EXERCISE DETAILS | Where does the word "faces" occur in the material? Copy each line that has it.

↓↓↓

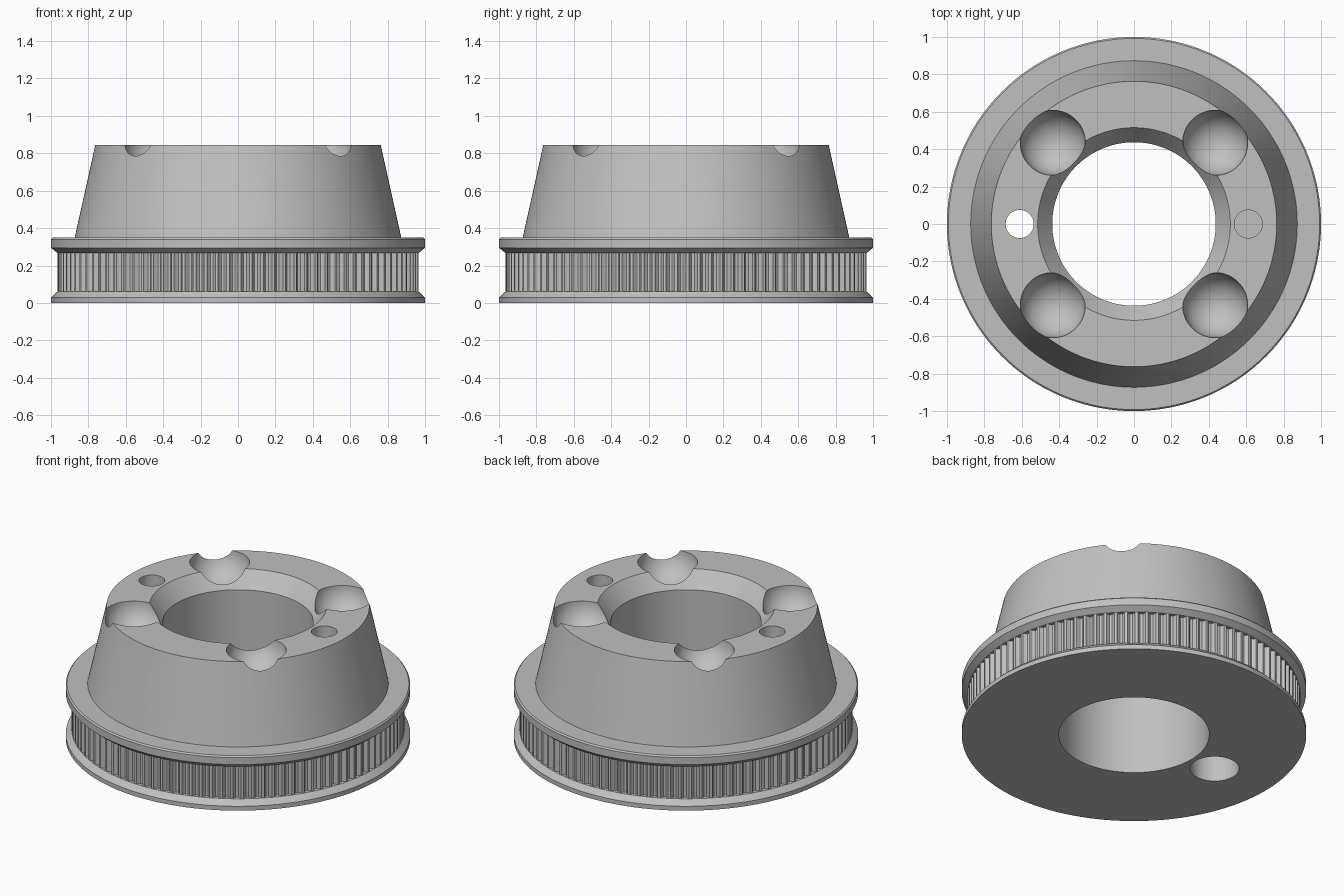
import bpy, bmesh
from math import cos, sin, pi

if "Cube" in bpy.data.objects:
    bpy.data.objects.remove(bpy.data.objects["Cube"], do_unlink=True)

TOP = 0.845
TEETH = 100
GROOVE = (0, 0, 0, 0.7, 1, 1, 1, 0.7)   # relative depth across one tooth pitch
DEPTH = 0.023

grey = bpy.data.materials.new("machined grey")
grey.use_nodes = True
grey.diffuse_color = (0.53, 0.53, 0.53, 1)
grey.node_tree.nodes["Principled BSDF"].inputs["Base Color"].default_value = grey.diffuse_color


def lathe(name, profile, steps, closed):
    """Revolve (radius, z, is_toothed) points about z."""
    bm = bmesh.new()
    rings = []
    for r, z, toothed in profile:
        ring = []
        for i in range(steps):
            a = 2 * pi * i / steps
            rr = r - (DEPTH * GROOVE[i % len(GROOVE)] if toothed else 0)
            ring.append(bm.verts.new((rr * cos(a), rr * sin(a), z)))
        rings.append(ring)
    pairs = list(zip(rings, rings[1:]))
    if closed:
        pairs.append((rings[-1], rings[0]))
    else:
        bm.faces.new(rings[0])
        bm.faces.new(rings[-1])
    for lo, hi in pairs:
        for i in range(steps):
            j = (i + 1) % steps
            bm.faces.new((lo[i], lo[j], hi[j], hi[i]))
    bmesh.ops.remove_doubles(bm, verts=bm.verts, dist=1e-5)
    bmesh.ops.recalc_face_normals(bm, faces=bm.faces)
    mesh = bpy.data.meshes.new(name)
    bm.to_mesh(mesh)
    bm.free()
    mesh.materials.append(grey)
    obj = bpy.data.objects.new(name, mesh)
    bpy.context.collection.objects.link(obj)
    return obj


# Pulley body: flanges, toothed band, tapered hub and bore with a countersink
body = lathe("pulley_hub", [
    (0.437, 0, False), (1.0, 0, False), (1.0, 0.028, False),
    (0.966, 0.06, False), (0.966, 0.06, True),
    (0.966, 0.267, True), (0.966, 0.267, False),
    (1.0, 0.295, False), (1.0, 0.34, False), (0.992, 0.349, False),
    (0.873, 0.349, False), (0.763, TOP, False),
    (0.515, TOP, False), (0.437, 0.745, False),
], TEETH * len(GROOVE), True)

cutters = []
for sx in (-1, 1):
    # Bolt holes, counterbored from below
    hole = lathe("bolt_hole_cutter", [
        (0.142, -0.1, False), (0.142, 0.55, False),
        (0.075, 0.55, False), (0.075, 1.0, False)], 64, False)
    hole.location = (0.611 * sx, 0, 0)
    cutters.append(hole)
    # Ball sockets in the top face
    for sy in (-1, 1):
        bpy.ops.mesh.primitive_uv_sphere_add(
            segments=64, ring_count=32, radius=0.174,
            location=(0.434 * sx, 0.434 * sy, TOP + 0.003))
        ball = bpy.context.object
        ball.name = "ball_socket_cutter"
        ball.data.materials.append(grey)
        cutters.append(ball)

for cutter in cutters:
    cutter.hide_render = True
    mod = body.modifiers.new("cut", "BOOLEAN")
    mod.operation = "DIFFERENCE"
    mod.solver = "EXACT"
    mod.object = cutter

# Apply the cuts, drop the cutters and shade
bpy.ops.object.select_all(action="DESELECT")
body.select_set(True)
bpy.context.view_layer.objects.active = body
for mod in list(body.modifiers):
    bpy.ops.object.modifier_apply(modifier=mod.name)
for cutter in cutters:
    bpy.data.objects.remove(cutter, do_unlink=True)
bpy.ops.object.shade_smooth_by_angle(angle=pi / 6)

↑↑↑

ANSWER SPACE |
        bm.faces.new(rings[0])
        bm.faces.new(rings[-1])
            bm.faces.new((lo[i], lo[j], hi[j], hi[i]))
    bmesh.ops.recalc_face_normals(bm, faces=bm.faces)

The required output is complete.